  2. Japanese Lit: The Pillow Book • Author SeiShonagon • Lady-in-waiting for Empress Sadako during the last decade of the 10th Century • Personality revealed in The Pillow Book • Complex, intelligent, knowledgeable, observant, flirtatious, quick-witted • Admired imperial family; little respect for lower social orders • Significance of women writers in early Japan • Boys in court trained to write Chinese • Chinese believed to be beyond the grasp of girls, who wrote in Japanese • More people able to read Japanese than Chinese, ensuring the popularity of women writers like Shonagon

  3. Japanese Lit: The Pillow Book • The Pillow Book • Collection of personal notes written during her ten years of court service • Character sketches, anecdotes, descriptions, lists, witty insights • Precursor to zuihitsu • Provides detailed portrait of upper-class life in Japan • Beginning in the 7th Century, Japan implemented new government hierarchy • Intended to diminish the influence of a number of powerful families • Reforms had little impact • Emperor ended up a figurehead controlled by the most powerful family—the Fujiwara family during the life of Shonagon • Emphasis placed on obtaining government posts • Posts tied to social rank • Pets and inanimate objects could have rank

  4. Japanese Lit: The Pillow Book “In Spring It Is The Dawn” • Essentially, a catalog—Shonagon reveals things she finds beautiful in each of the four seasons, revealing her preferences and tastes. • TURN IN: Select/describe something you find beautiful that associated with each of the four seasons. “The Cat Who Lived In The Palace” • TURN IN: What is your response to what happens to Okinamaro; is your reaction in any way influenced by the fact that animals have social ranking?

  5. Japanese Lit: The Pillow Book “Oxen Should Have Very Small Foreheads” • TURN IN: What is something (animal, item, whatever) that has to meet a very particular set of criteria in order for you to appreciate it? “Nothing Can Be Worse” • TURN IN: Shonagon reveals very pointed opinions about keeping up appearances of servants and attendants working for a master; what is a contemporary equivalent to such views?

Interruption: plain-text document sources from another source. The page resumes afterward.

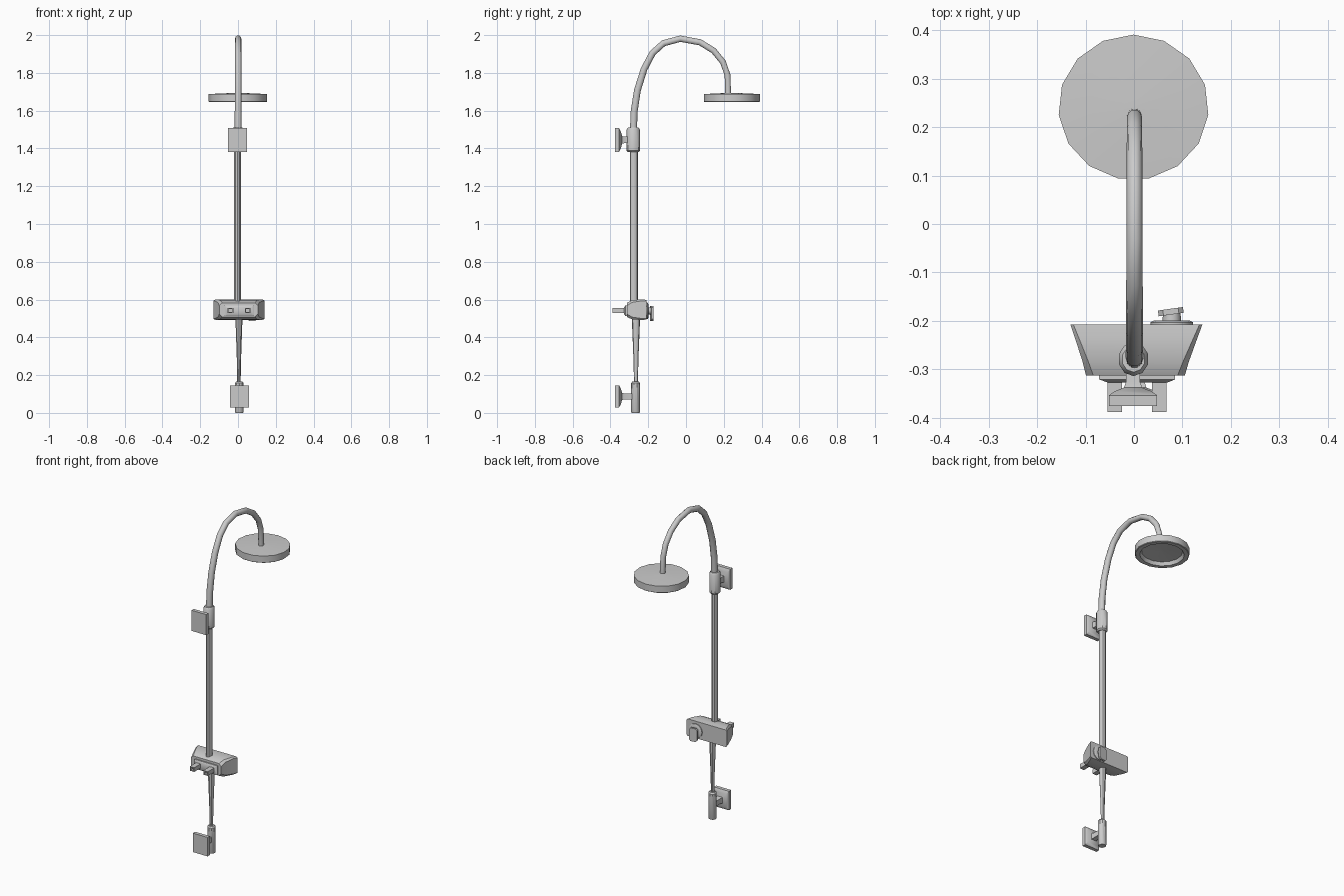
import bpy, bmesh, math
from mathutils import Vector

if "Cube" in bpy.data.objects:
    bpy.data.objects.remove(bpy.data.objects["Cube"])


def skin(name, rings, angle=35):
    """Bridge equal-length rings of points and cap both ends."""
    bm = bmesh.new()
    loops = [[bm.verts.new(p) for p in ring] for ring in rings]
    n = len(loops[0])
    for a, b in zip(loops, loops[1:]):
        for i in range(n):
            j = (i + 1) % n
            bm.faces.new((a[i], a[j], b[j], b[i]))
    bm.faces.new(loops[0])
    bm.faces.new(loops[-1])
    bmesh.ops.recalc_face_normals(bm, faces=bm.faces)
    mesh = bpy.data.meshes.new(name)
    bm.to_mesh(mesh)
    bm.free()
    ob = bpy.data.objects.new(name, mesh)
    bpy.context.collection.objects.link(ob)
    bpy.ops.object.select_all(action='DESELECT')
    ob.select_set(True)
    bpy.context.view_layer.objects.active = ob
    bpy.ops.object.shade_smooth_by_angle(angle=math.radians(angle))
    return ob


def turned(name, cx, cy, profile, sides=12, sx=1.0):
    """Vertical turned part from (radius, z) pairs."""
    turn = [i * math.tau / sides for i in range(sides)]
    return skin(name, [[(cx + r * sx * math.sin(a), cy + r * math.cos(a), z) for a in turn]
                       for r, z in profile])


def rect(x0, x1, z0, z1, y):
    return [(x0, y, z0), (x1, y, z0), (x1, y, z1), (x0, y, z1)]


def octagon(x0, x1, z0, z1, y, c):
    """Rectangle in the xz plane with its corners cut by c."""
    return [(x0 + c, y, z0), (x1 - c, y, z0), (x1, y, z0 + c), (x1, y, z1 - c),
            (x1 - c, y, z1), (x0 + c, y, z1), (x0, y, z1 - c), (x0, y, z0 + c)]


def disc(name, cx, cz, steps, sides=12):
    """Round part along y from (radius, y) pairs."""
    turn = [i * math.tau / sides for i in range(sides)]
    skin(name, [[(cx + r * math.cos(a), y, cz + r * math.sin(a)) for a in turn]
                for r, y in steps])


def wall_plate(name, cx, cz, hx, hz, y_end):
    """Square wall plate flaring down to a neck."""
    steps = [(1, 1, -0.376), (1, 1, -0.354), (0.75, 0.7, -0.345),
             (0.38, 0.32, -0.338), (0.28, 0.27, -0.325), (0.3, 0.27, y_end)]
    skin(name, [rect(cx - hx * a, cx + hx * a, cz - hz * b, cz + hz * b, y)
                for a, b, y in steps])


# Gooseneck arm swept along a curve in the yz plane
path = [(-0.278, 1.49), (-0.275, 1.593), (-0.257, 1.709), (-0.222, 1.82), (-0.177, 1.905),
        (-0.119, 1.957), (-0.03, 1.981), (0.074, 1.962), (0.146, 1.918), (0.196, 1.857),
        (0.22, 1.788), (0.223, 1.68)]
pts = [Vector((0.001, y, z)) for y, z in path]
rings = []
for i, p in enumerate(pts):
    t = (pts[min(i + 1, len(pts) - 1)] - pts[max(i - 1, 0)]).normalized()
    normal = t.cross(Vector((1, 0, 0)))
    r = 0.0195 - 0.0035 * i / (len(pts) - 1)
    rings.append([p + Vector((1, 0, 0)) * r * 0.95 * math.cos(a) + normal * r * math.sin(a)
                  for a in (k * math.tau / 10 for k in range(10))])
skin("gooseneck_arm", rings, 50)

# Shower head: shallow cone on top, rim and recessed underside
turned("shower_head", -0.001, 0.241,
       [(0.02, 1.694), (0.15, 1.688), (0.15, 1.648), (0.146, 1.645), (0.122, 1.645),
        (0.112, 1.665), (0.01, 1.672)], 15, 1.035)

# Riser pipe and tapered lower supply pipe
turned("riser_pipe", -0.002, -0.276, [(0.021, 0.57), (0.021, 1.40)], 10, 0.9)
turned("supply_pipe", 0.005, -0.265, [(0.010, 0.14), (0.013, 0.28), (0.021, 0.48),
                                     (0.021, 0.52)], 10, 0.9)

# Upper bracket
turned("upper_bracket_sleeve", -0.001, -0.279,
       [(0.027, 1.38), (0.035, 1.388), (0.035, 1.50), (0.027, 1.512)], 10, 0.9)
wall_plate("upper_wall_plate", -0.002, 1.445, 0.05, 0.063, -0.27)

# Lower bracket
turned("lower_bracket_sleeve", 0.007, -0.267,
       [(0.021, 0.0), (0.024, 0.006), (0.024, 0.157), (0.018, 0.165)], 10)
wall_plate("lower_wall_plate", 0.007, 0.087, 0.05, 0.058, -0.265)

# Valve body: wide at the back, narrowing and rounding to the front
skin("valve_body", [octagon(-0.131, 0.141, 0.494, 0.598, -0.208, 0.006),
                    octagon(-0.122, 0.131, 0.492, 0.601, -0.235, 0.008),
                    octagon(-0.106, 0.113, 0.495, 0.597, -0.285, 0.012),
                    octagon(-0.099, 0.105, 0.508, 0.583, -0.313, 0.015)], 30)

# Outlet plate with two square, hollow-ended wall outlets
skin("outlet_plate", [rect(-0.072, 0.085, 0.513, 0.569, -0.305),
                      rect(-0.072, 0.085, 0.513, 0.569, -0.321),
                      rect(-0.055, 0.07, 0.522, 0.56, -0.327)])
for side, x in (("left", -0.04), ("right", 0.052)):
    skin(side + "_outlet", [rect(x - w, x + w, 0.542 - h, 0.542 + h, y) for w, h, y in
                            ((0.015, 0.013, -0.32), (0.015, 0.013, -0.388),
                             (0.009, 0.008, -0.388), (0.009, 0.008, -0.365))])

# Control knob base and tilted lever at the back
disc("knob_base", 0.078, 0.54, [(0.044, -0.215), (0.044, -0.203), (0.036, -0.199),
                               (0.019, -0.199), (0.018, -0.18)])
lever = skin("control_lever", [octagon(-0.026, 0.026, -0.053, 0.027, -0.006, 0.01),
                               octagon(-0.026, 0.026, -0.053, 0.027, 0.006, 0.01)])
lever.location = (0.076, -0.181, 0.54)
lever.rotation_euler = (0, 0, math.radians(8))
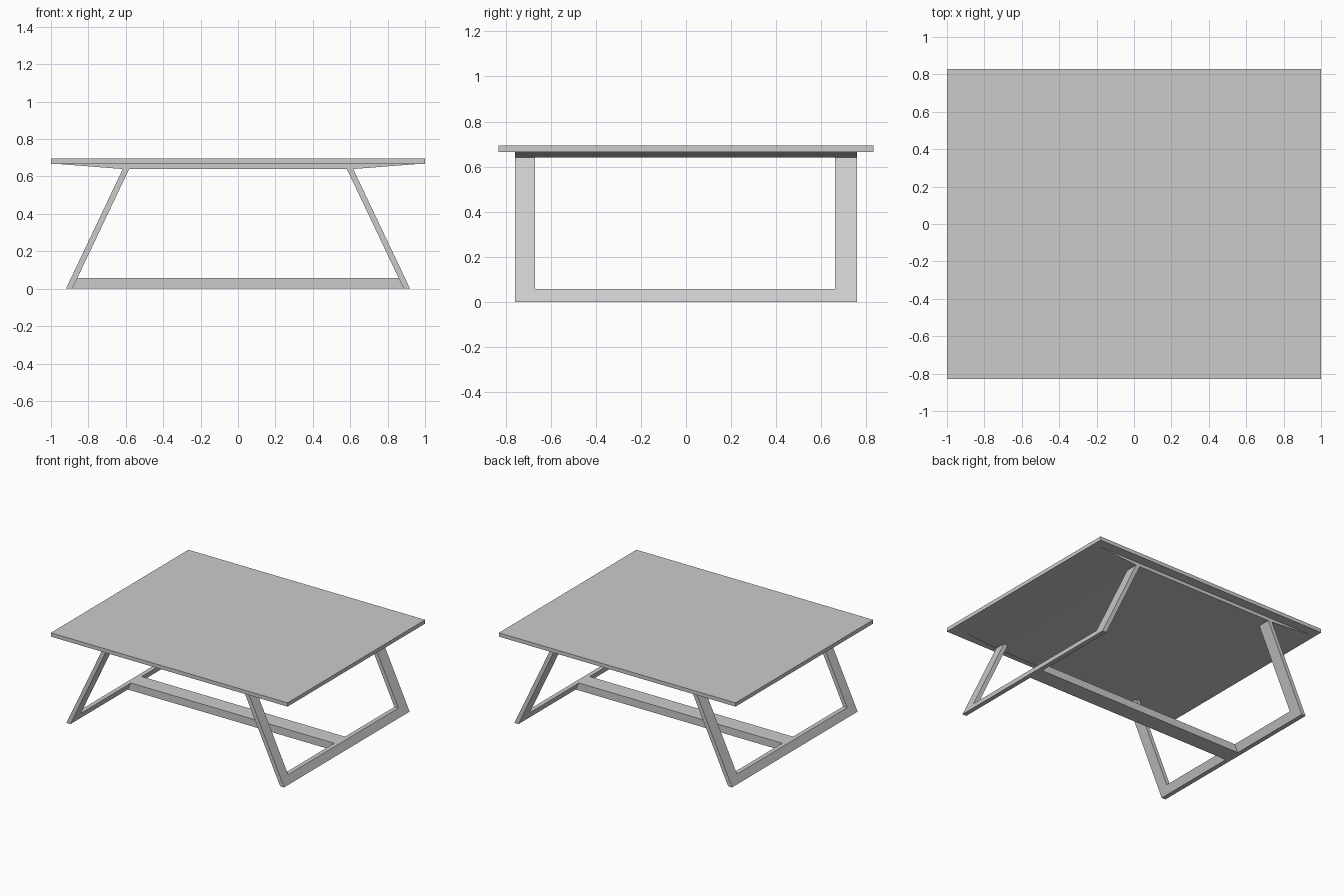
import bpy, bmesh

if "Cube" in bpy.data.objects:
    bpy.data.objects.remove(bpy.data.objects["Cube"])


def prism(name, profile, place, a, b):
    """Extrude a 2D profile from a to b; place(u, v, w) maps it into 3D."""
    bm = bmesh.new()
    ends = [[bm.verts.new(place(u, v, w)) for u, v in profile] for w in (a, b)]
    bm.faces.new(ends[0])
    bm.faces.new(ends[1])
    n = len(profile)
    for i in range(n):
        j = (i + 1) % n
        bm.faces.new((ends[0][i], ends[0][j], ends[1][j], ends[1][i]))
    bmesh.ops.recalc_face_normals(bm, faces=bm.faces)
    mesh = bpy.data.meshes.new(name)
    bm.to_mesh(mesh)
    bm.free()
    obj = bpy.data.objects.new(name, mesh)
    bpy.context.collection.objects.link(obj)
    return obj


def along_y(u, v, w):
    return (u, w, v)


LEG_TOP, TOP_BASE, TOP = 0.64, 0.666, 0.695
FOOT_X, HEAD_X, THICK = 0.92, 0.616, 0.034
LEAN = (FOOT_X - HEAD_X) / LEG_TOP
BAR = 0.057

# Table top
prism("table_top", [(-1, TOP_BASE), (1, TOP_BASE), (1, TOP), (-1, TOP)],
      along_y, -0.83, 0.83)

# Support panel with bevelled ends under the top
prism("support_panel", [(-0.95, TOP_BASE), (-HEAD_X, LEG_TOP),
                        (HEAD_X, LEG_TOP), (0.95, TOP_BASE)],
      along_y, -0.757, 0.757)

# Leaning U-shaped leg frames
u_shape = [(-0.757, 0), (0.757, 0), (0.757, LEG_TOP), (0.66, LEG_TOP),
           (0.66, BAR), (-0.67, BAR), (-0.67, LEG_TOP), (-0.757, LEG_TOP)]
for side, label in ((-1, "left"), (1, "right")):
    prism(label + "_leg_frame", u_shape,
          lambda u, v, w, s=side: (s * (w - LEAN * v), u, v),
          FOOT_X - THICK, FOOT_X)

# Floor stretcher between the frames
low = FOOT_X - THICK
high = low - LEAN * BAR
prism("stretcher", [(-low, 0), (low, 0), (high, BAR), (-high, BAR)],
      along_y, -0.065, 0.065)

Explain.

  6. Japanese Lit: The Pillow Book “Hateful Things” • Another catalog with a self-explanatory name… • TURN IN: Identify and briefly describe three things that get under your skin as much as the items here get under Shonagon’s. “Things That Make One’s Heart Beat Faster” • Catalog • TURN IN: Identify and briefly describe three things that make your heart beat faster…

  7. Japanese Lit: The Pillow Book “Things That Arouse A Fond Memory Of The Past” • And yet another catalog… • TURN IN: Identify/describe three objects or actions that evoke a fond memory of the past for you. “I Remember A Clear Morning” • Note the irony of the event and its outcome. • TURN IN: Describe a similar situation from your experiences, one in which something made an impression on you that had little to no effect on others.